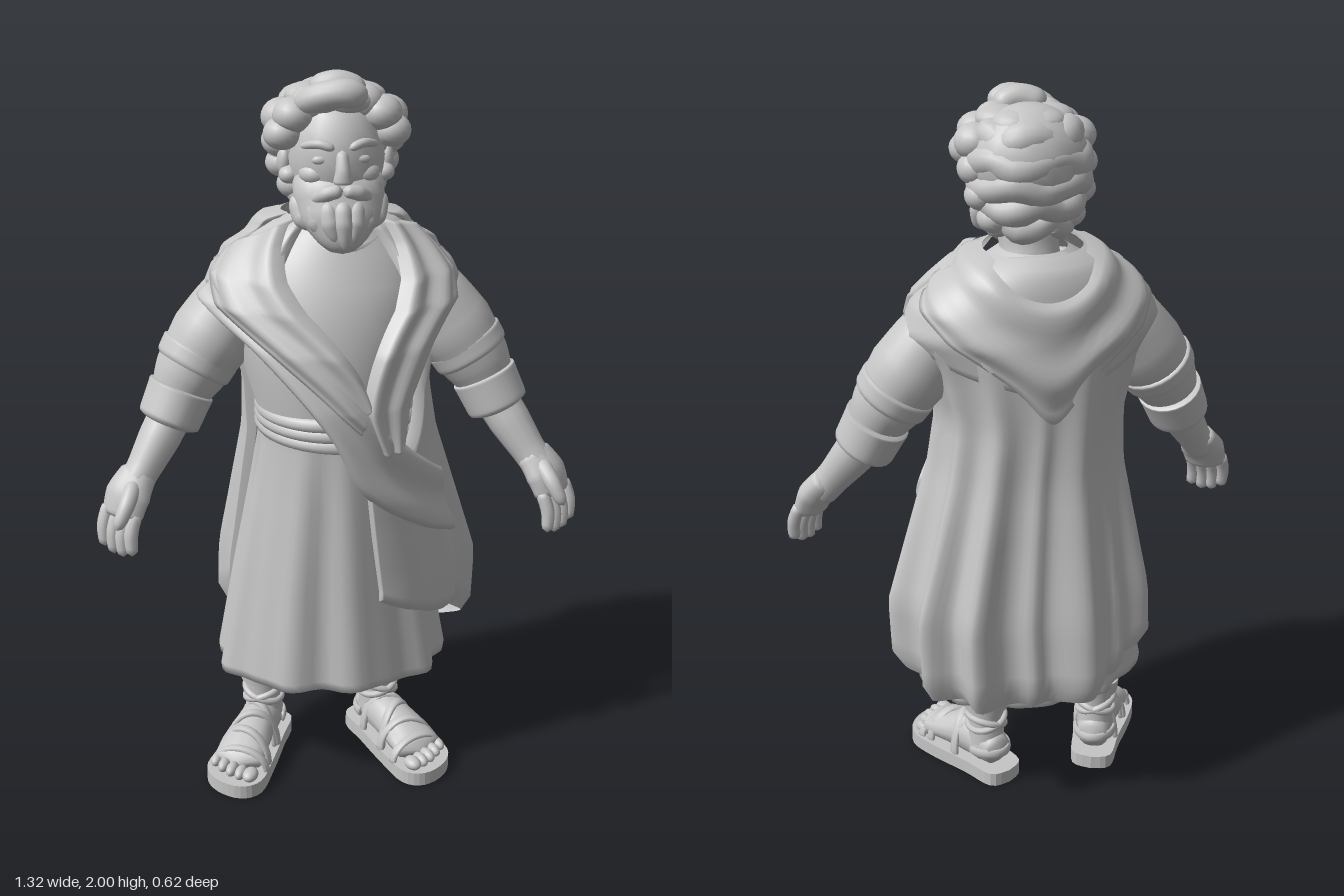
import * as THREE from 'three';

const V = (x, y, z) => new THREE.Vector3(x, y, z);
const stone = new THREE.MeshStandardMaterial({ color: 0xc6c6c6, side: THREE.DoubleSide });
stone.name = 'light grey';
const RAD = Math.PI / 180;

function add(parent, name, geo) {
  const m = new THREE.Mesh(geo, stone);
  m.name = name;
  parent.add(m);
  return m;
}

// Skin a list of point rows; closed rows wrap around
function skin(rows, closed) {
  const n = rows[0].length, idx = [];
  for (let i = 0; i < rows.length - 1; i++)
    for (let j = 0; j < (closed ? n : n - 1); j++) {
      const k = (j + 1) % n, a = i * n + j, b = i * n + k;
      idx.push(a, b, a + n, b, b + n, a + n);
    }
  const g = new THREE.BufferGeometry().setFromPoints(rows.flat());
  g.setIndex(idx);
  g.computeVertexNormals();
  return g;
}

// Sweep an ellipse along points [x, y, z, ru, rv]
function limb(parent, name, pts, { ref = V(0, 0, 1), round = 0, seg = 16, sides = 14 } = {}) {
  const curve = new THREE.CatmullRomCurve3(pts.map(p => V(p[0], p[1], p[2])));
  const rows = [];
  for (let i = 0; i <= seg; i++) {
    const t = i / seg, f = t * (pts.length - 1), k = Math.min(Math.floor(f), pts.length - 2);
    const mix = c => THREE.MathUtils.lerp(pts[k][c] ?? pts[k][3], pts[k + 1][c] ?? pts[k + 1][3], f - k);
    const c = curve.getPoint(t), d = curve.getTangent(t);
    const u = ref.clone().cross(d).normalize(), v = d.clone().cross(u);
    const e = round ? Math.max(0, (Math.abs(t - 0.5) * 2 - 1 + round) / round) : 0;
    const s = Math.sqrt(Math.max(0, 1 - e * e));
    const ring = r => Array.from({ length: sides }, (_, j) => {
      const a = j / sides * Math.PI * 2;
      return c.clone().addScaledVector(u, Math.cos(a) * mix(3) * r).addScaledVector(v, Math.sin(a) * mix(4) * r);
    });
    if (i === 0) rows.push(ring(0));
    rows.push(ring(s));
    if (i === seg) rows.push(ring(0));
  }
  return add(parent, name, skin(rows, true));
}

function ball(parent, name, x, y, z, rx, ry = rx, rz = rx) {
  const m = add(parent, name, new THREE.SphereGeometry(1, 18, 12));
  m.position.set(x, y, z);
  m.scale.set(rx, ry, rz);
  return m;
}

// Cloth envelope: y, centre x, centre z, half width, half depth
const CLOTH = [
  [1.64, 0, -0.02, 0.11, 0.12], [1.55, 0, -0.025, 0.22, 0.165], [1.47, 0, -0.01, 0.31, 0.195],
  [1.4, 0, 0, 0.34, 0.222], [1.3, 0, 0.02, 0.285, 0.245], [1.15, 0, 0.03, 0.24, 0.25],
  [1, 0.01, 0.03, 0.245, 0.245], [0.8, 0.02, 0.02, 0.285, 0.247], [0.6, 0.03, 0.01, 0.325, 0.252],
  [0.33, 0.02, 0.01, 0.325, 0.26]];
function onCloth(deg, y, off) {
  let i = 0;
  while (i < CLOTH.length - 2 && y < CLOTH[i + 1][0]) i++;
  const A = CLOTH[i], B = CLOTH[i + 1], t = THREE.MathUtils.clamp((y - A[0]) / (B[0] - A[0]), 0, 1);
  const [, cx, cz, rx, rz] = A.map((a, k) => a + (B[k] - a) * t), a = deg * RAD;
  return V(cx + (rx + off) * Math.sin(a), y, cz + (rz + off) * Math.cos(a));
}

// Cloth between two edges given as [angle, height]; its rim rolls inwards
function drape(parent, name, upper, lower, off, fold = () => 0, n = 60, m = 16) {
  const curve = e => new THREE.SplineCurve(e.map(p => new THREE.Vector2(...p)));
  const A = curve(upper), B = curve(lower), rows = [];
  for (let i = 0; i <= m; i++) {
    const t = i / m, row = [];
    for (let j = 0; j <= n; j++) {
      const s = j / n, p = A.getPoint(s).lerp(B.getPoint(s), t);
      const rim = i === 0 || i === m || j === 0 || j === n;
      row.push(onCloth(p.x, p.y, off + fold(s, t, p.x) - (rim ? 0.026 : 0)));
    }
    rows.push(row);
  }
  add(parent, name, skin(rows, false));
}

function buildTunic(g) {
  // y, centre z, half width, half depth, fold depth
  const prof = [[0.5, 0.04, 0.01, 0.01, 0], [0.42, 0.04, 0.27, 0.2, 0], [0.31, 0.04, 0.295, 0.215, 0.01],
    [0.305, 0.04, 0.315, 0.228, 0.012], [0.33, 0.04, 0.318, 0.23, 0.012], [0.6, 0.04, 0.27, 0.215, 0.01],
    [0.85, 0.045, 0.225, 0.205, 0.006], [1.0, 0.045, 0.2, 0.195, 0.003], [1.1, 0.045, 0.205, 0.195, 0],
    [1.2, 0.04, 0.235, 0.215, 0], [1.35, 0.015, 0.26, 0.22, 0], [1.45, 0, 0.255, 0.195, 0],
    [1.52, -0.01, 0.2, 0.16, 0], [1.57, -0.01, 0.14, 0.13, 0], [1.6, 0, 0.09, 0.09, 0]];
  const rows = prof.map(([y, cz, rx, rz, f]) => Array.from({ length: 72 }, (_, j) => {
    const a = j / 72 * Math.PI * 2, w = f * (Math.sin(9 * a) + 0.5 * Math.sin(14 * a + 1));
    return V(-0.01 + (rx + w) * Math.sin(a), y, cz + (rz + w) * Math.cos(a));
  }));
  add(g, 'tunic', skin(rows, true));
  // Wrapped belt
  for (let i = 0; i < 3; i++) {
    const b = add(g, 'belt', new THREE.TorusGeometry(0.2, 0.02, 8, 48));
    b.rotation.set(Math.PI / 2, 0.04 * (i - 1), 0);
    b.position.set(0, 1.035 + i * 0.032, 0.045);
  }
  const c = add(g, 'neckline', new THREE.TorusGeometry(0.115, 0.018, 8, 36));
  c.rotation.x = Math.PI / 2 + 0.2;
  c.position.set(0, 1.56, 0.01);
}

// Hanging cloak folds: angle, spread, depth
const FOLDS = [[60, 9, 0.02], [90, 8, 0.055], [122, 7, 0.06], [148, 8, 0.065], [174, 5, 0.02],
  [199, 12, 0.07], [224, 5, 0.025], [246, 7, 0.055]];

function buildMantle(g) {
  const deep = (s, t, a) => Math.min(1, t * 1.25) * (FOLDS.reduce((sum, [c, w, d]) =>
    sum + d * Math.exp(-(((a - c) / w) ** 2)), 0) - 0.01);
  drape(g, 'cloak',
    [[10, 1.05], [45, 1.02], [80, 1.25], [115, 1.48], [180, 1.52], [245, 1.48], [264, 1.35]],
    [[13, 0.56], [45, 0.49], [75, 0.46], [105, 0.36], [180, 0.345], [235, 0.39], [264, 0.52]], 0.008, deep, 160, 24);
  drape(g, 'shoulderWrap', [[35, 1.62], [100, 1.61], [180, 1.61], [260, 1.61], [325, 1.62]],
    [[30, 1.3], [80, 1.42], [130, 1.3], [180, 1.25], [230, 1.3], [280, 1.42], [330, 1.3]], 0.014);
  const ridge = k => (s, t) => 0.008 * Math.sin(t * Math.PI * k);
  drape(g, 'hoodFold', [[65, 1.62], [130, 1.6], [180, 1.52], [230, 1.6], [295, 1.62]],
    [[85, 1.5], [125, 1.42], [160, 1.27], [180, 1.17], [200, 1.27], [235, 1.42], [275, 1.5]], 0.024, ridge(4));
  drape(g, 'sash', [[-75, 1.5], [-40, 1.4], [-5, 1.24], [30, 1.07], [58, 0.96], [70, 0.92]],
    [[-88, 1.4], [-50, 1.3], [-14, 1.1], [8, 0.9], [42, 0.77], [70, 0.7]], 0.022, ridge(3));
  drape(g, 'rightFold', [[-48, 1.62], [-20, 1.43], [7, 1.25], [14, 1.17]],
    [[-95, 1.51], [-68, 1.41], [-24, 1.23], [8, 1.08]], 0.03, ridge(4));
  drape(g, 'leftFold', [[46, 1.61], [23, 1.4], [11, 1.18], [20, 1.02]],
    [[88, 1.57], [62, 1.4], [46, 1.2], [34, 1.02]], 0.034, ridge(4));
}

function buildArm(g, s) {
  const side = s > 0 ? 'left' : 'right';
  const part = (name, pts, o) => limb(g, side + name, pts.map(([x, ...r]) => [x * s, ...r]), o);
  part('Sleeve', [[0.17, 1.45, -0.01, 0.08], [0.26, 1.365, 0, 0.105], [0.33, 1.275, 0.01, 0.112],
    [0.393, 1.18, 0.025, 0.095], [0.425, 1.12, 0.035, 0.075]], { sides: 24 });
  part('SleeveFold', [[0.353, 1.245, 0.01, 0.112], [0.393, 1.18, 0.025, 0.104]], { round: 0.6, sides: 24 });
  part('Cuff', [[0.412, 1.145, 0.03, 0.092, 0.1], [0.458, 1.045, 0.055, 0.084, 0.094]], { round: 0.3, sides: 24 });
  part('Forearm', [[0.43, 1.1, 0.04, 0.06], [0.48, 1.02, 0.08, 0.058], [0.525, 0.95, 0.115, 0.048], [0.56, 0.9, 0.14, 0.046]]);
  // Open hand with the thumb to the front
  const across = V(0.78 * s, 0.1, -0.6).normalize(), ref = V(0.6 * s, 0, 0.78);
  part('Palm', [[0.53, 0.95, 0.115, 0.048, 0.042], [0.57, 0.89, 0.15, 0.066, 0.042], [0.592, 0.825, 0.17, 0.06, 0.032]],
    { ref, round: 0.25 });
  for (let i = 0; i < 4; i++) {
    const o = (i - 1.5) * 0.03, bend = i === 0 || i === 3 ? 0.012 : 0;
    const at = (x, y, z, r) => [x * s + across.x * o, y + across.y * o + bend, z + across.z * o, r];
    limb(g, side + 'Finger', [at(0.585, 0.85, 0.162, 0.019), at(0.603, 0.79, 0.18, 0.019), at(0.602, 0.73, 0.19, 0.016)],
      { round: 0.3, seg: 10, sides: 10 });
  }
  part('Thumb', [[0.55, 0.93, 0.15, 0.024], [0.575, 0.885, 0.21, 0.022], [0.605, 0.825, 0.235, 0.016]], { round: 0.4 });
}

function buildFoot(root, s) {
  const g = new THREE.Group(), up = V(0, 1, 0);
  g.name = s > 0 ? 'leftFoot' : 'rightFoot';
  g.position.set(s > 0 ? 0.172 : -0.245, 0, 0.095);
  g.rotation.y = s * 0.42;
  root.add(g);
  // Sandal sole
  const outline = [[0, -0.205], [0.055, -0.185], [0.068, -0.08], [0.09, 0.05], [0.09, 0.14], [0.04, 0.195],
    [-0.035, 0.21], [-0.082, 0.165], [-0.08, 0.05], [-0.068, -0.08], [-0.058, -0.18]];
  const edge = new THREE.SplineCurve([...outline, outline[0]].map(([x, z]) => new THREE.Vector2(x * s, -z)));
  const sole = add(g, 'sole', new THREE.ExtrudeGeometry(new THREE.Shape(edge.getPoints(44)), { depth: 0.04, bevelEnabled: false }));
  sole.rotation.x = -Math.PI / 2;
  limb(g, 'foot', [[0, 0.075, -0.17, 0.04, 0.04], [0, 0.09, -0.11, 0.054, 0.06], [0, 0.09, -0.03, 0.058, 0.062],
    [0.005 * s, 0.075, 0.06, 0.07, 0.045], [0.005 * s, 0.058, 0.14, 0.074, 0.025]], { ref: up, round: 0.15 });
  for (let i = 0; i < 5; i++)
    ball(g, 'toe', s * (-0.05 + i * 0.029), 0.056, 0.168 - i * i * 0.003, i ? 0.016 : 0.022, 0.018, 0.03);
  // Straps over the instep
  for (const [z, w, h, skew] of [[0.11, 0.08, 0.062, 0], [0.055, 0.074, 0.092, 0.02], [0, 0.066, 0.114, -0.03], [-0.05, 0.06, 0.12, 0.03]])
    limb(g, 'strap', Array.from({ length: 9 }, (_, i) => {
      const a = i / 8 * Math.PI;
      return [w * Math.cos(a), 0.035 + h * Math.sin(a), z + skew * Math.cos(a), 0.008, 0.015];
    }), { seg: 20, sides: 8 });
  const heel = Array.from({ length: 9 }, (_, i) => {
    const a = i / 8 * Math.PI;
    return [0.058 * Math.cos(a), 0.085, -0.1 - 0.074 * Math.sin(a), 0.007, 0.015];
  });
  limb(g, 'heelStrap', heel, { ref: up, seg: 20, sides: 8 });
  // Lower leg and ankle bands
  limb(g, 'leg', [[0, 0.08, -0.1, 0.055, 0.058], [0, 0.17, -0.1, 0.05], [0, 0.28, -0.1, 0.056], [0, 0.46, -0.1, 0.065]]);
  const band = add(g, 'ankleBand', new THREE.CylinderGeometry(0.068, 0.064, 0.04, 24));
  band.position.set(0, 0.235, -0.1);
  for (const k of [-1, 1]) {
    const w = add(g, 'ankleStrap', new THREE.TorusGeometry(0.055, 0.01, 8, 28));
    w.rotation.set(Math.PI / 2, k * 0.35, 0);
    w.position.set(0, 0.17, -0.1);
  }
}

function buildHead(root) {
  const g = new THREE.Group(), up = V(0, 1, 0);
  g.name = 'head';
  root.add(g);
  limb(g, 'neck', [[0, 1.5, -0.01, 0.09], [0, 1.6, 0.01, 0.08], [0, 1.7, 0.03, 0.085]]);
  ball(g, 'skull', 0, 1.78, 0.06, 0.128, 0.165, 0.135);
  limb(g, 'nose', [[0, 1.82, 0.19, 0.014], [0, 1.77, 0.208, 0.02], [0, 1.735, 0.21, 0.028, 0.022]], { round: 0.3 });
  // Full beard with hanging locks
  limb(g, 'beard', [[0, 1.76, 0.1, 0.116, 0.06], [0, 1.69, 0.13, 0.118, 0.078], [0, 1.63, 0.165, 0.1, 0.068],
    [0, 1.585, 0.19, 0.062, 0.046], [0, 1.555, 0.205, 0.025, 0.022]], { round: 0.2, sides: 24 });
  for (let i = -3; i <= 3; i++)
    limb(g, 'beardLock', [[i * 0.037, 1.695, 0.2 - i * i * 0.009, 0.022], [i * 0.031, 1.635, 0.215 - i * i * 0.008, 0.027],
      [i * 0.019 + 0.006, 1.565 + Math.abs(i) * 0.016, 0.222 - i * i * 0.006, 0.012]], { round: 0.5 });
  for (const s of [-1, 1]) {
    limb(g, 'moustache', [[0, 1.722, 0.208, 0.016], [s * 0.04, 1.712, 0.2, 0.02], [s * 0.08, 1.685, 0.165, 0.013]], { ref: up, round: 0.4 });
    limb(g, 'eyebrow', [[s * 0.018, 1.822, 0.188, 0.011], [s * 0.055, 1.833, 0.175, 0.012], [s * 0.1, 1.82, 0.136, 0.009]], { ref: up, round: 0.5 });
    ball(g, 'eye', s * 0.05, 1.792, 0.172, 0.024, 0.013, 0.012);
    ball(g, 'cheek', s * 0.06, 1.75, 0.136, 0.044, 0.032, 0.042);
    ball(g, 'ear', s * 0.132, 1.765, 0.06, 0.02, 0.04, 0.028);
    // Side curls: x, y, z, radius
    for (const [x, y, z, r] of [[0.112, 1.892, 0.1, 0.054], [0.14, 1.845, 0.095, 0.05], [0.132, 1.875, 0.04, 0.058],
      [0.136, 1.81, 0.02, 0.052], [0.13, 1.745, -0.005, 0.046], [0.1, 1.685, -0.015, 0.046],
      [0.068, 1.92, 0.09, 0.052], [0.122, 1.735, 0.085, 0.028]])
      ball(g, 'sideCurl', s * x, y, z, r, r * 0.85, r);
  }
  // Hair cap, rolls round the back and crown locks
  ball(g, 'hairCap', 0, 1.83, 0.01, 0.158, 0.142, 0.14);
  for (const [y, w, r] of [[1.89, 0.1, 0.05], [1.835, 0.126, 0.05], [1.775, 0.128, 0.048], [1.72, 0.114, 0.045], [1.667, 0.088, 0.04]])
    limb(g, 'hairRoll', Array.from({ length: 9 }, (_, i) => {
      const a = (75 + i * 26.25) * RAD;
      return [w * Math.sin(a), y + 0.012 * Math.sin(i * 2.1 + y * 40), 0.01 + w * 0.78 * Math.cos(a), r * (0.88 + 0.12 * Math.cos(i * 2))];
    }), { ref: up, round: 0.2, seg: 28 });
  for (let i = 0; i < 6; i++) {
    const a = i * 1.05 + 0.4;
    ball(g, 'crownCurl', 0.065 * Math.sin(a), 1.928, 0.045 + 0.065 * Math.cos(a), 0.065, 0.034, 0.062);
  }
  limb(g, 'forelock', [[-0.11, 1.915, 0.11, 0.028], [-0.05, 1.945, 0.145, 0.036], [0.02, 1.955, 0.16, 0.037],
    [0.065, 1.935, 0.145, 0.028]], { ref: up, round: 0.4 });
  limb(g, 'forelock', [[-0.07, 1.945, 0.08, 0.036], [0, 1.965, 0.1, 0.037], [0.07, 1.94, 0.1, 0.036]], { ref: up, round: 0.5 });
}

export function createModel() {
  const g = new THREE.Group();
  g.name = 'robedMan';
  buildTunic(g);
  buildMantle(g);
  for (const s of [-1, 1]) {
    buildArm(g, s);
    buildFoot(g, s);
  }
  buildHead(g);
  return g;
}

**********

Only the lines from the first line of the entries through the line containing "const s = Math.sqrt(Math.max(0, 1" should be output, exactly as they are, without pictures.

import * as THREE from 'three';

const V = (x, y, z) => new THREE.Vector3(x, y, z);
const stone = new THREE.MeshStandardMaterial({ color: 0xc6c6c6, side: THREE.DoubleSide });
stone.name = 'light grey';
const RAD = Math.PI / 180;

function add(parent, name, geo) {
  const m = new THREE.Mesh(geo, stone);
  m.name = name;
  parent.add(m);
  return m;
}

// Skin a list of point rows; closed rows wrap around
function skin(rows, closed) {
  const n = rows[0].length, idx = [];
  for (let i = 0; i < rows.length - 1; i++)
    for (let j = 0; j < (closed ? n : n - 1); j++) {
      const k = (j + 1) % n, a = i * n + j, b = i * n + k;
      idx.push(a, b, a + n, b, b + n, a + n);
    }
  const g = new THREE.BufferGeometry().setFromPoints(rows.flat());
  g.setIndex(idx);
  g.computeVertexNormals();
  return g;
}

// Sweep an ellipse along points [x, y, z, ru, rv]
function limb(parent, name, pts, { ref = V(0, 0, 1), round = 0, seg = 16, sides = 14 } = {}) {
  const curve = new THREE.CatmullRomCurve3(pts.map(p => V(p[0], p[1], p[2])));
  const rows = [];
  for (let i = 0; i <= seg; i++) {
    const t = i / seg, f = t * (pts.length - 1), k = Math.min(Math.floor(f), pts.length - 2);
    const mix = c => THREE.MathUtils.lerp(pts[k][c] ?? pts[k][3], pts[k + 1][c] ?? pts[k + 1][3], f - k);
    const c = curve.getPoint(t), d = curve.getTangent(t);
    const u = ref.clone().cross(d).normalize(), v = d.clone().cross(u);
    const e = round ? Math.max(0, (Math.abs(t - 0.5) * 2 - 1 + round) / round) : 0;
    const s = Math.sqrt(Math.max(0, 1 - e * e));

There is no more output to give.